------ EXERCISE MATERIAL
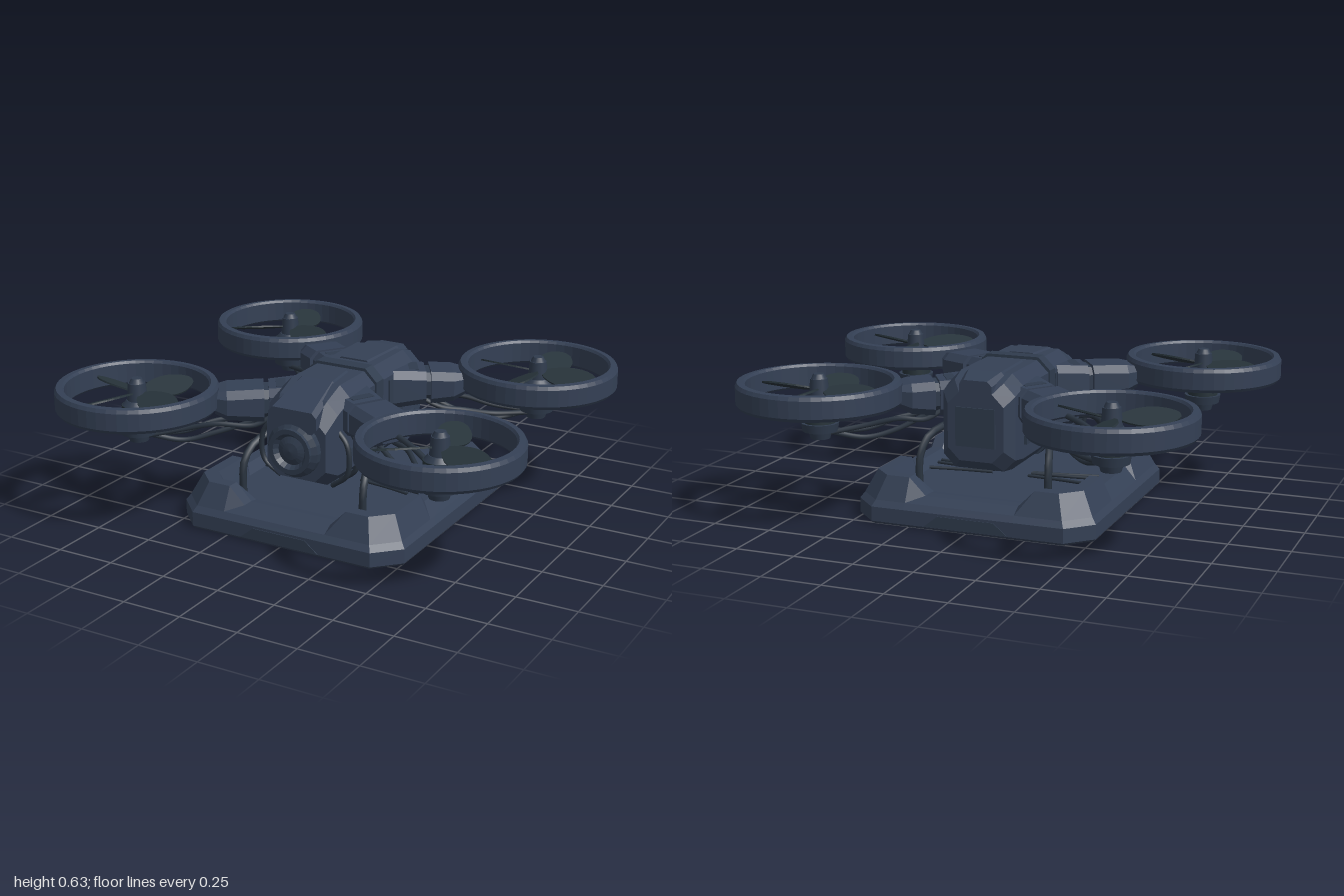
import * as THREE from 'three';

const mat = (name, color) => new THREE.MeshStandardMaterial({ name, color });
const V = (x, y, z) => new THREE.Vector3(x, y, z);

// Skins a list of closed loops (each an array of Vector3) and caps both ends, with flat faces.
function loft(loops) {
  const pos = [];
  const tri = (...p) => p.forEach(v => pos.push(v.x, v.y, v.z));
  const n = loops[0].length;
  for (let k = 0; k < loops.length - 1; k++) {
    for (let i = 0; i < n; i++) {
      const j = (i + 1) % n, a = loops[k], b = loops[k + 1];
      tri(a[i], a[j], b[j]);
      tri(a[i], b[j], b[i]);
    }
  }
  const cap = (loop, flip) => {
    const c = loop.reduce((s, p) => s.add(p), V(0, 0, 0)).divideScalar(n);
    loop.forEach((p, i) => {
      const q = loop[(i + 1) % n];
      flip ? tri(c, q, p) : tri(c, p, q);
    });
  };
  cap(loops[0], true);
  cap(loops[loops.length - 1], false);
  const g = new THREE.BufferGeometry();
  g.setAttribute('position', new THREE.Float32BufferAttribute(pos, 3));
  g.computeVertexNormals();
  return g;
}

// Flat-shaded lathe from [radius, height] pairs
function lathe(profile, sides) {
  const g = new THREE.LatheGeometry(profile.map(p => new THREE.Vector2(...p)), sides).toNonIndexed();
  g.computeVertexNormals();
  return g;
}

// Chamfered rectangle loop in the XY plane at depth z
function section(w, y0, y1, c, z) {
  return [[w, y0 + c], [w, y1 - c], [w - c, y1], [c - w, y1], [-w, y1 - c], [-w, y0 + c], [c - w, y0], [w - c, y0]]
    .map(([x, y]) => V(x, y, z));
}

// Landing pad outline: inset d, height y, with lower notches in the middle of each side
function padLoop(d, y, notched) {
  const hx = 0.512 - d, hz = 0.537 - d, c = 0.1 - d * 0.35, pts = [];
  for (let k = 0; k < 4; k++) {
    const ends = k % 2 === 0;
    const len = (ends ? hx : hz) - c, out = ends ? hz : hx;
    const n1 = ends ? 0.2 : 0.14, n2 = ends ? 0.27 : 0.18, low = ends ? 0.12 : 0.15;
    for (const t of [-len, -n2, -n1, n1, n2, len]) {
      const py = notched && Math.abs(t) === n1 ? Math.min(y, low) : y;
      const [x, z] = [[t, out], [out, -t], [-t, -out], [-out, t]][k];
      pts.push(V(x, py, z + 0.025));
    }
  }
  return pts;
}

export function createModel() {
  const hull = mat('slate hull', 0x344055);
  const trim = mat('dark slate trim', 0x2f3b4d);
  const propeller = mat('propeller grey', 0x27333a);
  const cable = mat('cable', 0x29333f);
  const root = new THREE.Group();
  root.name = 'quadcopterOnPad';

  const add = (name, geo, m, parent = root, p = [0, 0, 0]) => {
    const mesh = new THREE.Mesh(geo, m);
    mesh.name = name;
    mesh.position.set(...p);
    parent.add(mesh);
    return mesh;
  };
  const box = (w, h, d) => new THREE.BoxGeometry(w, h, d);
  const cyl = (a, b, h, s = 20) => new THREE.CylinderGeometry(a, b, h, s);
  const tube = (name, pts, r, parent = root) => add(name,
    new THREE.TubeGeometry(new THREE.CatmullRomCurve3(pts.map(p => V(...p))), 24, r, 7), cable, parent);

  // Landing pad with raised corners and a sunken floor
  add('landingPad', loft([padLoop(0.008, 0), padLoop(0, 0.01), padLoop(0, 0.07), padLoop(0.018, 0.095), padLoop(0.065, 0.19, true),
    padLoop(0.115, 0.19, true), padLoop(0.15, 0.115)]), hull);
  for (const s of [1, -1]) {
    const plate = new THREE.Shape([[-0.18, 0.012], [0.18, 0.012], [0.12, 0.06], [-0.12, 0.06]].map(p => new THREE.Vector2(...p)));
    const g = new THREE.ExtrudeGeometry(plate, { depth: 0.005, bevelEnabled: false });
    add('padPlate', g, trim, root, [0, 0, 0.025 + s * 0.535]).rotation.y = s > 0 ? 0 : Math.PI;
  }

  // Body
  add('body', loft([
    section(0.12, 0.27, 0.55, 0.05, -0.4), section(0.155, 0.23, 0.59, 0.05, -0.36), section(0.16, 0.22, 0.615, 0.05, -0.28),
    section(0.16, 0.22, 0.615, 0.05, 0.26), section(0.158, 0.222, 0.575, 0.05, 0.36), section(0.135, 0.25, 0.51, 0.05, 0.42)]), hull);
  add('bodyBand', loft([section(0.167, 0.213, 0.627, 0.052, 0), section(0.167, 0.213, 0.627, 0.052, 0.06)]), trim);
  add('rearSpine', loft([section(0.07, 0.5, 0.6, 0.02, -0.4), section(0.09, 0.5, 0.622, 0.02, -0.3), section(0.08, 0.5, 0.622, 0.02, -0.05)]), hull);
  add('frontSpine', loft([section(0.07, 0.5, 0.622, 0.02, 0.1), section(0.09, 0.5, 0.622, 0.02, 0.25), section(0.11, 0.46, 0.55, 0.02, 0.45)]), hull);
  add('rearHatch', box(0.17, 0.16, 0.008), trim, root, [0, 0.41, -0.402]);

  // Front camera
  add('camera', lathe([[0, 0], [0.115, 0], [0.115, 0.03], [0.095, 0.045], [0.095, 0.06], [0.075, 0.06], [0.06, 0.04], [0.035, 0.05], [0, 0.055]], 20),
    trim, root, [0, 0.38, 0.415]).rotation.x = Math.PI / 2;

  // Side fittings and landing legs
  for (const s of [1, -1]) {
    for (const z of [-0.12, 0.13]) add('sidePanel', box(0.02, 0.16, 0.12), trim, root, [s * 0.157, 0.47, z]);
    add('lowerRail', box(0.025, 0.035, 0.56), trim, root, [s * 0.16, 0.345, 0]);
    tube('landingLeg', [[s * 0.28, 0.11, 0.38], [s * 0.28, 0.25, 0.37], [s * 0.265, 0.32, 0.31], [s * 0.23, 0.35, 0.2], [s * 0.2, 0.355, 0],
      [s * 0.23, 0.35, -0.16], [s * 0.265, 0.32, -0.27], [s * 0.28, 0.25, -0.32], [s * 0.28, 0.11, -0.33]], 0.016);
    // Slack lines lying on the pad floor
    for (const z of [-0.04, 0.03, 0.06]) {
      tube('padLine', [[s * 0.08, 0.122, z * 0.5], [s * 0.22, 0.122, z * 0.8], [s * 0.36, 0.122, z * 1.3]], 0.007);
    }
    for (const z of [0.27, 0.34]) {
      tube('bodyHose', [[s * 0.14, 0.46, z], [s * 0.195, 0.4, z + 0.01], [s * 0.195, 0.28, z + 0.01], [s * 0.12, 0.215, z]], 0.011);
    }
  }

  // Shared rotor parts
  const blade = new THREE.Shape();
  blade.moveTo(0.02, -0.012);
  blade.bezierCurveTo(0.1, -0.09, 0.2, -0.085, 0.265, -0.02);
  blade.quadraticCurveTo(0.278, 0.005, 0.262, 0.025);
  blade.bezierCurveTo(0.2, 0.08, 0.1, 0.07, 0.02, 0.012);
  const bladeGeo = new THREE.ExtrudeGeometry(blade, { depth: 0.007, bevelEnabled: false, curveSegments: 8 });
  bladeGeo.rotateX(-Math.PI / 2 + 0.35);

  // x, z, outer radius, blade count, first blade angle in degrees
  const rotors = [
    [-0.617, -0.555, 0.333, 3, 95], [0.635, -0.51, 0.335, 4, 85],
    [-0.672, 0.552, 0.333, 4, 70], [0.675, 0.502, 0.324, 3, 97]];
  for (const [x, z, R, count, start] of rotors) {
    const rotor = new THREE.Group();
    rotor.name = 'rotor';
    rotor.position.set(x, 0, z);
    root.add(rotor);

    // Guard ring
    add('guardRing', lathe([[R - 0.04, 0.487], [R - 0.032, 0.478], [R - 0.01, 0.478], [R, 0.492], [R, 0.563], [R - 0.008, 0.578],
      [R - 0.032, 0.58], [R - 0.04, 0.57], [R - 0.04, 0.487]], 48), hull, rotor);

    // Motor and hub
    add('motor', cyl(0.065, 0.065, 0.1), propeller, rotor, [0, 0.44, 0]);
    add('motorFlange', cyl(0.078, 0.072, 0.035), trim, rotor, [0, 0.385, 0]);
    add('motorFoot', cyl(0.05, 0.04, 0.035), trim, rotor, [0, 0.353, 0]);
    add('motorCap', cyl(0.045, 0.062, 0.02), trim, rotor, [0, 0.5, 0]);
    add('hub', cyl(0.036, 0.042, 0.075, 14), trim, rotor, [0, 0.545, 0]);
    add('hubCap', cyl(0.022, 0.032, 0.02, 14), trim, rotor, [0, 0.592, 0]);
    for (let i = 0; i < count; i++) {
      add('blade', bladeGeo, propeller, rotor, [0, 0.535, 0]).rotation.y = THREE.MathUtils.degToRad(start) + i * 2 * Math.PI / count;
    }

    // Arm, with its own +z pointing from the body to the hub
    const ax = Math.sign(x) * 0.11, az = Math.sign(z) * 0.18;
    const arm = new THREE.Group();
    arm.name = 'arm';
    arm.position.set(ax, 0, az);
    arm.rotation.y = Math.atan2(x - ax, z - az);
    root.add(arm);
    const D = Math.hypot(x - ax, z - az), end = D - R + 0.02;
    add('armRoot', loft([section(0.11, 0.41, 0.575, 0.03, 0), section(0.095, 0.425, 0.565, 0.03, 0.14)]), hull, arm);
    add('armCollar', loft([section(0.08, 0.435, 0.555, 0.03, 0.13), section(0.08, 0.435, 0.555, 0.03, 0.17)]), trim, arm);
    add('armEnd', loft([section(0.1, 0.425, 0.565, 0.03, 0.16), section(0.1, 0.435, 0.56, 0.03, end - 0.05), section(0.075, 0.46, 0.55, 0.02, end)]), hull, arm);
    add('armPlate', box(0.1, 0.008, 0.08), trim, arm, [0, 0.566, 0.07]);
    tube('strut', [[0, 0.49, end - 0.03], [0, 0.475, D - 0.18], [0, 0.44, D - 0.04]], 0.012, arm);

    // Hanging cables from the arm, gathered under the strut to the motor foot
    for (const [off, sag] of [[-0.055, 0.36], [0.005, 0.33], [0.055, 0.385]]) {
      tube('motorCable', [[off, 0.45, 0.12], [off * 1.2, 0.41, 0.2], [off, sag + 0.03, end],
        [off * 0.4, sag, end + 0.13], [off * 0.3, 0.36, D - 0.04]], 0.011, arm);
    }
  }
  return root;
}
------------
**EXERCISE AIM**
After reading the entries above, state the number of lines that contain the word "function", adding nothing else.

**OUTPUT FOR THIS TASK**
5